**Exercise**.
Once you reach the line containing "0.34), (0.82, 0.93))" in the data below, restate each line word for word up to and including the one containing "-0.18), (0.855, 0.876), TAN)".

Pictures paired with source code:
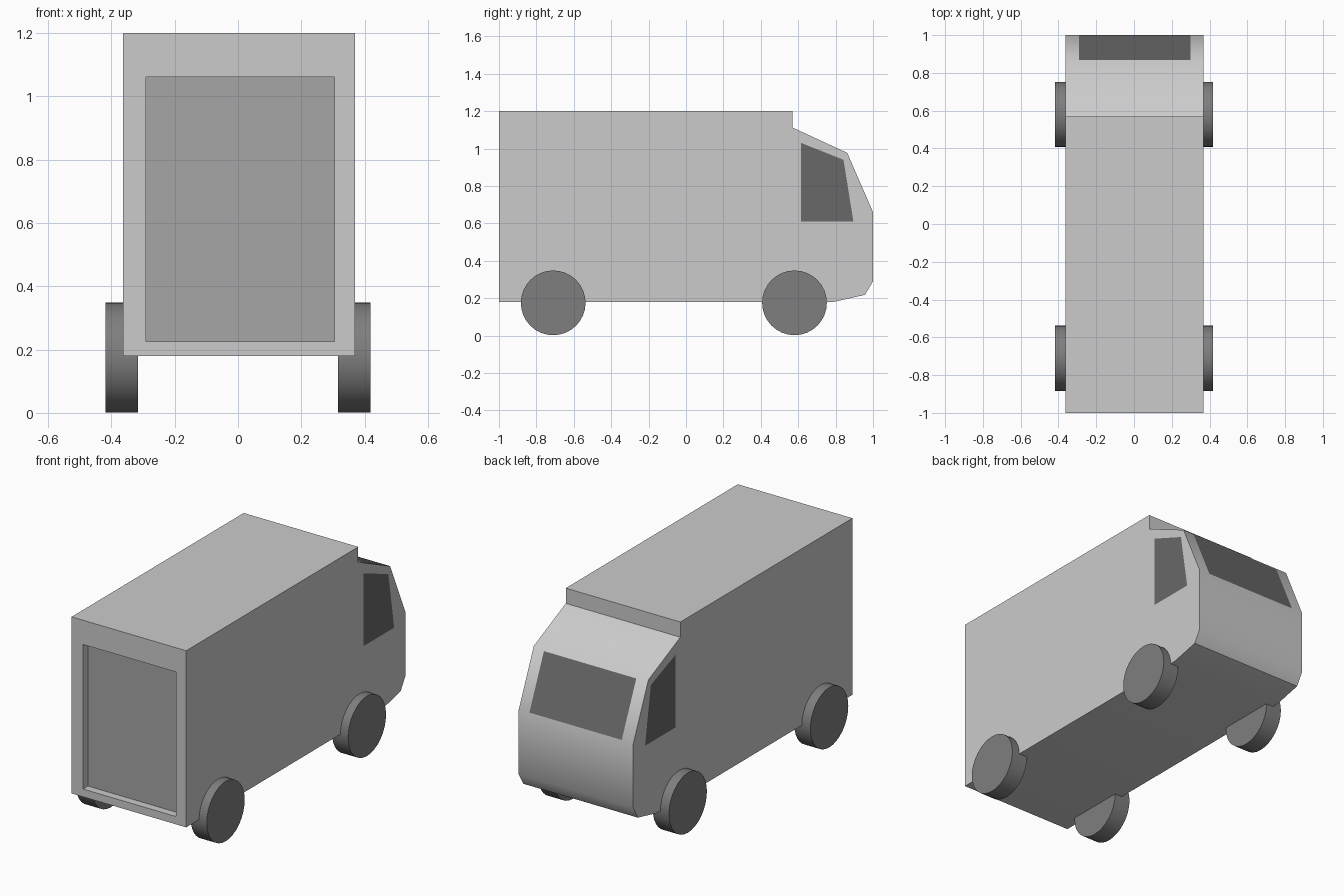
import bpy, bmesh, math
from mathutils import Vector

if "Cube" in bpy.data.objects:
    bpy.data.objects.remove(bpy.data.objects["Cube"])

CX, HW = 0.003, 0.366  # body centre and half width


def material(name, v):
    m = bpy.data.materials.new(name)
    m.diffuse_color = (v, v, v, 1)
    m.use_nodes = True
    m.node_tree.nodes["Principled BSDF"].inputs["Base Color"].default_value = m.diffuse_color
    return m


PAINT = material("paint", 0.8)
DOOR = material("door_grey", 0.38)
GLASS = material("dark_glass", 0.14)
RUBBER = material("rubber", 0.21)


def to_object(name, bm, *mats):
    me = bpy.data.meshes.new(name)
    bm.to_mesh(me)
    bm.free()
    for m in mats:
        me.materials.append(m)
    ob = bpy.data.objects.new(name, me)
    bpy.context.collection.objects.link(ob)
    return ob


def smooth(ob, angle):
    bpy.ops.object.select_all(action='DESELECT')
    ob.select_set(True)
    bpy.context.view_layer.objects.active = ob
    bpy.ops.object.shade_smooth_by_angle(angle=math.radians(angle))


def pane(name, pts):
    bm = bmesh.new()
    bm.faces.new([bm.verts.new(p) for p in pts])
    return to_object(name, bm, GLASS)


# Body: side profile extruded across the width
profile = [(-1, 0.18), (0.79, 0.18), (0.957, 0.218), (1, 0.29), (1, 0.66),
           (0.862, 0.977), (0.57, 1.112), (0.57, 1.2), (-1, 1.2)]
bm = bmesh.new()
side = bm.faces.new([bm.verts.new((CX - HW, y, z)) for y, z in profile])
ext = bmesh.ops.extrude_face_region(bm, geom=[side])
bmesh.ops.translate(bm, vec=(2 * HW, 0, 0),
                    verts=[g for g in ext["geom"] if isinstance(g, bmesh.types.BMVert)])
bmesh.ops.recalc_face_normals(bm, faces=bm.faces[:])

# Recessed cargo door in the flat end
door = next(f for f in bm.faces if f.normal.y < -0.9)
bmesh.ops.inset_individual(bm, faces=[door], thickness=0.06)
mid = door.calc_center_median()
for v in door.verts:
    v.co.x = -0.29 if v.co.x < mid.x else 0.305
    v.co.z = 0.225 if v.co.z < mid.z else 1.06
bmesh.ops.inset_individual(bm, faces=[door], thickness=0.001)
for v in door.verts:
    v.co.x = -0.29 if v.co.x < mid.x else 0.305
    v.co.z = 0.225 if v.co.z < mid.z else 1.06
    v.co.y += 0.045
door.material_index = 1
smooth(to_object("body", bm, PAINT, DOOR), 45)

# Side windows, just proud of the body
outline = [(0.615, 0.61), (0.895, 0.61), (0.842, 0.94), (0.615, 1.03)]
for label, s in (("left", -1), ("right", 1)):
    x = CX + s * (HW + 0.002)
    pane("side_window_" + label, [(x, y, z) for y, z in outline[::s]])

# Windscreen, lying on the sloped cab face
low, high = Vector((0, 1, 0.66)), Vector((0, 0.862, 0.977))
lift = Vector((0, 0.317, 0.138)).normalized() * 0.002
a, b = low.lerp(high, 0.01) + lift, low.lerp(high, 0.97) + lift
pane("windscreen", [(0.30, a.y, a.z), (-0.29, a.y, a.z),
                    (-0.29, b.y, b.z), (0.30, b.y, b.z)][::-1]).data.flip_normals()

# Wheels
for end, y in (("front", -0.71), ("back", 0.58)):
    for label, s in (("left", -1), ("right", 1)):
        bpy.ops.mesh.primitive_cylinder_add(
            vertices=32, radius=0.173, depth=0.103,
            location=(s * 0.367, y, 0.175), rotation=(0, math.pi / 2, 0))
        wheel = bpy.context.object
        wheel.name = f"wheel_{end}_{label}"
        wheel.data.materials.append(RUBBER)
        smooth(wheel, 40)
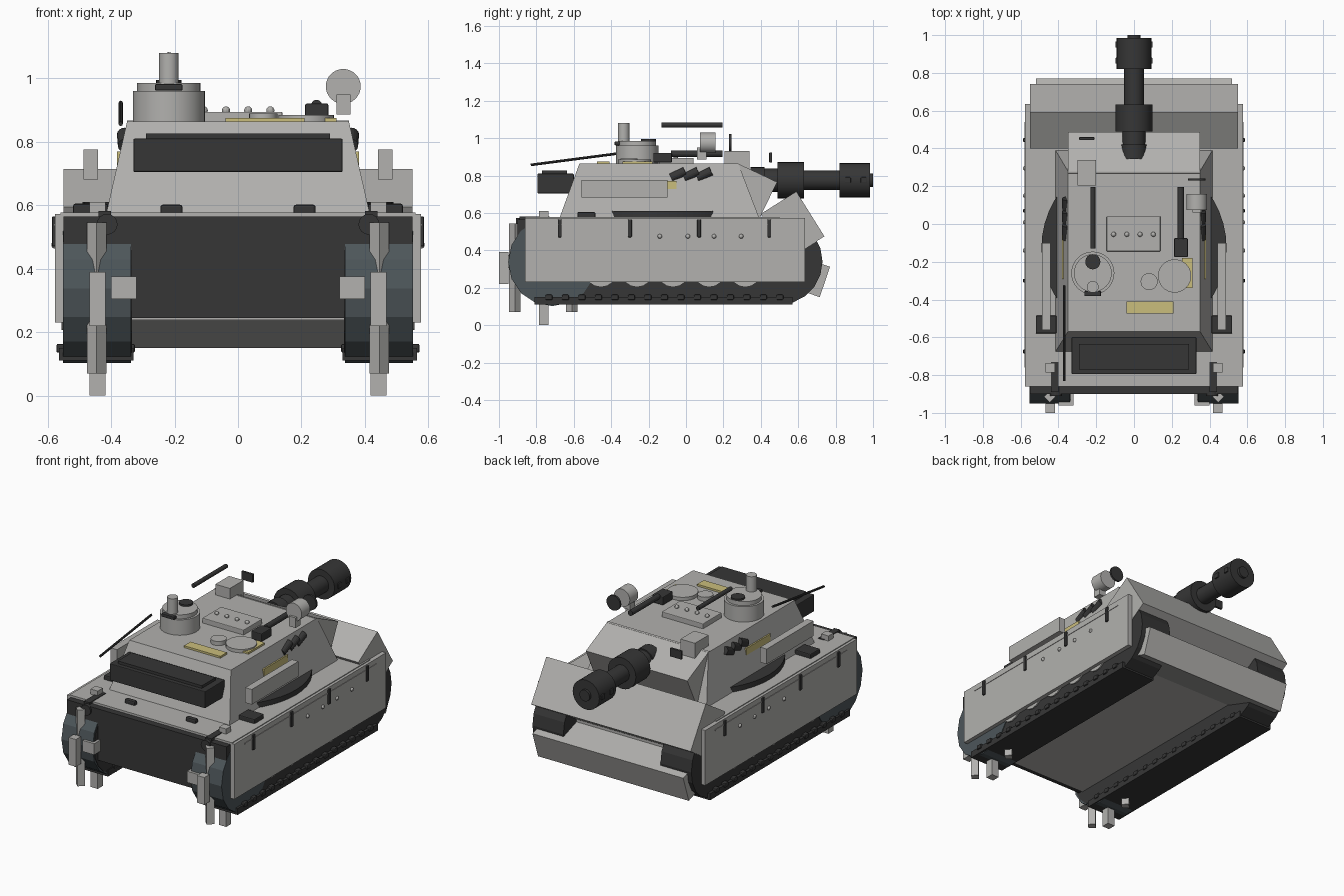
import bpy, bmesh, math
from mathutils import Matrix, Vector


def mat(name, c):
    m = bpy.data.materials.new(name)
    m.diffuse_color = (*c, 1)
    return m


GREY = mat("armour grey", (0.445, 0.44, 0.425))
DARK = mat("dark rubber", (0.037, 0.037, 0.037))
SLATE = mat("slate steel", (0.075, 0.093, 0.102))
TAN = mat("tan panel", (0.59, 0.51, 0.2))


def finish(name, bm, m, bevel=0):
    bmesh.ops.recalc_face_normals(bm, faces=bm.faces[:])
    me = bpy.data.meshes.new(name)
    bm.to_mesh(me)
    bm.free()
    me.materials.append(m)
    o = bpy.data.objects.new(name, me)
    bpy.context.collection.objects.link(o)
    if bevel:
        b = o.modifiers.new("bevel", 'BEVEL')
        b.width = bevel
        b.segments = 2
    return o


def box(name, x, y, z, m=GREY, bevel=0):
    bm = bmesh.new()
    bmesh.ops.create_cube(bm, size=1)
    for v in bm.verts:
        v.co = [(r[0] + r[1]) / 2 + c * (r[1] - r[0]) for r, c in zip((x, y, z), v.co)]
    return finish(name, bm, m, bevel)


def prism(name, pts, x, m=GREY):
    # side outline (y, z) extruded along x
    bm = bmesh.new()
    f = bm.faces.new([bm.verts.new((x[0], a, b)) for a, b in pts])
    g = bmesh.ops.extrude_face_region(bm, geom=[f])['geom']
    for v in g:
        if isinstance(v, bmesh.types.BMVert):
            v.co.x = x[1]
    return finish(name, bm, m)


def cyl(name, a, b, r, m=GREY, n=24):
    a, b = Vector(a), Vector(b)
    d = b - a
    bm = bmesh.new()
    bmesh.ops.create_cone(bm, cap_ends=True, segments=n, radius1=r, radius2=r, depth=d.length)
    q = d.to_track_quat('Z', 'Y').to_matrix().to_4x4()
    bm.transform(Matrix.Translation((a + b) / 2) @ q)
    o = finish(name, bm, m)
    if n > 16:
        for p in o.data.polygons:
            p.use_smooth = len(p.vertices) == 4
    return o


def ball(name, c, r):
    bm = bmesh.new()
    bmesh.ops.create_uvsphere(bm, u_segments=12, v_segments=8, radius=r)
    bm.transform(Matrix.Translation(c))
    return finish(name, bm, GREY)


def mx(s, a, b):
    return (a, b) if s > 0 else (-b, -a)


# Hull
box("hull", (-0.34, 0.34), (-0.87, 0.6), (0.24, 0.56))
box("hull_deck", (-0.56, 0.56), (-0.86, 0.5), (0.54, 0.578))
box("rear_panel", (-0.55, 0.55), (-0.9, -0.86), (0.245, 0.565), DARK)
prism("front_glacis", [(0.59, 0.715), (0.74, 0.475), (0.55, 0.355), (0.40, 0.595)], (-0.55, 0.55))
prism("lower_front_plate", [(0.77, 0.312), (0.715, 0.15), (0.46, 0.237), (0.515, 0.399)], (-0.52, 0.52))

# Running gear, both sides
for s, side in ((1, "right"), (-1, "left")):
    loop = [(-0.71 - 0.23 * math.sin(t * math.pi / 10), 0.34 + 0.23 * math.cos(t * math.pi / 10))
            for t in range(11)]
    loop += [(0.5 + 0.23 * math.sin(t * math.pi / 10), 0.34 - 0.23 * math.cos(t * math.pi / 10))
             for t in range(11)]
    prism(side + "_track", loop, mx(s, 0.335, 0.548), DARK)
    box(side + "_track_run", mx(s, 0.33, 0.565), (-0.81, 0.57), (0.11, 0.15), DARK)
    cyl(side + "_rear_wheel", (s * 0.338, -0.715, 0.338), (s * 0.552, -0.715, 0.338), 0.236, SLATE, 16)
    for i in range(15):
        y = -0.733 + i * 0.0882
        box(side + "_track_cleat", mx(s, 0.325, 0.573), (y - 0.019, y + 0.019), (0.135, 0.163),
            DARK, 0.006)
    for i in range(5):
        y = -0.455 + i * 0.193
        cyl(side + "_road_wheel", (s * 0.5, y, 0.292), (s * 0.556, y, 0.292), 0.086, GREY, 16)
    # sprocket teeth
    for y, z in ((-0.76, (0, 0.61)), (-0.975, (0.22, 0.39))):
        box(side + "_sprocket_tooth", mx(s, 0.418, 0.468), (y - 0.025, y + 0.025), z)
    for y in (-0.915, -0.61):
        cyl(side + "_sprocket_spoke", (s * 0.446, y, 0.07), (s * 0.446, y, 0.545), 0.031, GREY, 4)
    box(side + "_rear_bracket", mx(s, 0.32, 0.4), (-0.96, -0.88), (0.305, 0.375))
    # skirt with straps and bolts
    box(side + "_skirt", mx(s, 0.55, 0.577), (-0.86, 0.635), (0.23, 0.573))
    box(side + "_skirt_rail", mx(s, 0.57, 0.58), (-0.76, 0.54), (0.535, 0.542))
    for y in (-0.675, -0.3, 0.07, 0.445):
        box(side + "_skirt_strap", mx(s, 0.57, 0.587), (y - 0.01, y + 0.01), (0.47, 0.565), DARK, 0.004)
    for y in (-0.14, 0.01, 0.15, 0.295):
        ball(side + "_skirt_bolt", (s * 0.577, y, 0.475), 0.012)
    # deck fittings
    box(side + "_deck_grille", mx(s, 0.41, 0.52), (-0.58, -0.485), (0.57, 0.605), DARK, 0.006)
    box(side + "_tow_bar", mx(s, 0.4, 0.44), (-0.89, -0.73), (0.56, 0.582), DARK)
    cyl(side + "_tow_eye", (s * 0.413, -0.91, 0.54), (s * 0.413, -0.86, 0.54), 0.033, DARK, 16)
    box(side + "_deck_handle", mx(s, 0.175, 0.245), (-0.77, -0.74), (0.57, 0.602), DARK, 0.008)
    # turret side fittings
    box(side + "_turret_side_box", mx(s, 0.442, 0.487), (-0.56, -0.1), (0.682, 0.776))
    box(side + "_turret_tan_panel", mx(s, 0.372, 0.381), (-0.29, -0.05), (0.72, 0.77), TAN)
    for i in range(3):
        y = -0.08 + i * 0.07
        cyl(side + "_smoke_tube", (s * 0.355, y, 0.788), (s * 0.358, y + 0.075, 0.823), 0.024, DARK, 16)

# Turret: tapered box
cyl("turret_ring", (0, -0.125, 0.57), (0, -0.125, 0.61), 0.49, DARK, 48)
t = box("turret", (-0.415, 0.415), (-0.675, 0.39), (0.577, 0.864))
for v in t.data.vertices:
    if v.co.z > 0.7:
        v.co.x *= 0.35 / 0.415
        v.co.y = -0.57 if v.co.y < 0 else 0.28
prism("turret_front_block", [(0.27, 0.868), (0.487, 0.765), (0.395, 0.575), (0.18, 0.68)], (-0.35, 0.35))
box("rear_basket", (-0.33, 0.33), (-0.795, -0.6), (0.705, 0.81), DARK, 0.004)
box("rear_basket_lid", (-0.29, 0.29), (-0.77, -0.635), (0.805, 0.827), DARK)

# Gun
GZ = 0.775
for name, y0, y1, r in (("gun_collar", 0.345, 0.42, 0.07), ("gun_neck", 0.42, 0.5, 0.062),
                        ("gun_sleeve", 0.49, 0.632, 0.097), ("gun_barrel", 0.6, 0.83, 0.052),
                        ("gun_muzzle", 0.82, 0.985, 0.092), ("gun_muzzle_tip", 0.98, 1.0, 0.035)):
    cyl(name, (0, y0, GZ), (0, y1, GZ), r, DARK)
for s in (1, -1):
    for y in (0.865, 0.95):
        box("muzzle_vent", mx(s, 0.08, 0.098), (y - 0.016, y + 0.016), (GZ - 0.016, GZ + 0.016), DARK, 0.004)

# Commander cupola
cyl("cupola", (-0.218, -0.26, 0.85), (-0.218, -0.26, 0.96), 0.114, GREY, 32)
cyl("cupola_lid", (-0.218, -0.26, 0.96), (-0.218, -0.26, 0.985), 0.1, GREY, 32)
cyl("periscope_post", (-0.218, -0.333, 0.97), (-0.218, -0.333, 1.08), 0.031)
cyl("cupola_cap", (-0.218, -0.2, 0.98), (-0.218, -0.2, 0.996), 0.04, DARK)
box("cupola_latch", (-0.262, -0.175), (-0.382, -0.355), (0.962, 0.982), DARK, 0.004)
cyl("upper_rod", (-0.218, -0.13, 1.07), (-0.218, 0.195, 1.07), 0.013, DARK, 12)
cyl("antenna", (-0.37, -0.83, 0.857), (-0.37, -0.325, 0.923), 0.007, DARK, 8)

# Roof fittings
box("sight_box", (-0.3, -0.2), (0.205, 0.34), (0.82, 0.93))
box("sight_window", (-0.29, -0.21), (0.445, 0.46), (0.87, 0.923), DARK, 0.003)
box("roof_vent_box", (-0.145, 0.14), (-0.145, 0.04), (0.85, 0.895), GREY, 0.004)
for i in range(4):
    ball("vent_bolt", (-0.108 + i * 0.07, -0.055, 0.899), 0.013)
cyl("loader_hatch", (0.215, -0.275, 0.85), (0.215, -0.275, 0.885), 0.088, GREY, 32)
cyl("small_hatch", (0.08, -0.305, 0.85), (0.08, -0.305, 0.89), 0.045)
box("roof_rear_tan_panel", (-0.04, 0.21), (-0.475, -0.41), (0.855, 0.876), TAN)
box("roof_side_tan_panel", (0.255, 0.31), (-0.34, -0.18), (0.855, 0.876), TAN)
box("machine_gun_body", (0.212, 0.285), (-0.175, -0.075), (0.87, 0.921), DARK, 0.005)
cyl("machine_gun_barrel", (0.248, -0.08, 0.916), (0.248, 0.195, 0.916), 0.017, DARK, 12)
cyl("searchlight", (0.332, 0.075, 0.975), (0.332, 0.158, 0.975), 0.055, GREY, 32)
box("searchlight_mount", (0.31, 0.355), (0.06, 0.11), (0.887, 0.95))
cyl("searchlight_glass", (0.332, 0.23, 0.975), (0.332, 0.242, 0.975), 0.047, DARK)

**Response for this exercise**.
box("sight_box", (-0.3, -0.2), (0.205, 0.34), (0.82, 0.93))
box("sight_window", (-0.29, -0.21), (0.445, 0.46), (0.87, 0.923), DARK, 0.003)
box("roof_vent_box", (-0.145, 0.14), (-0.145, 0.04), (0.85, 0.895), GREY, 0.004)
for i in range(4):
    ball("vent_bolt", (-0.108 + i * 0.07, -0.055, 0.899), 0.013)
cyl("loader_hatch", (0.215, -0.275, 0.85), (0.215, -0.275, 0.885), 0.088, GREY, 32)
cyl("small_hatch", (0.08, -0.305, 0.85), (0.08, -0.305, 0.89), 0.045)
box("roof_rear_tan_panel", (-0.04, 0.21), (-0.475, -0.41), (0.855, 0.876), TAN)
box("roof_side_tan_panel", (0.255, 0.31), (-0.34, -0.18), (0.855, 0.876), TAN)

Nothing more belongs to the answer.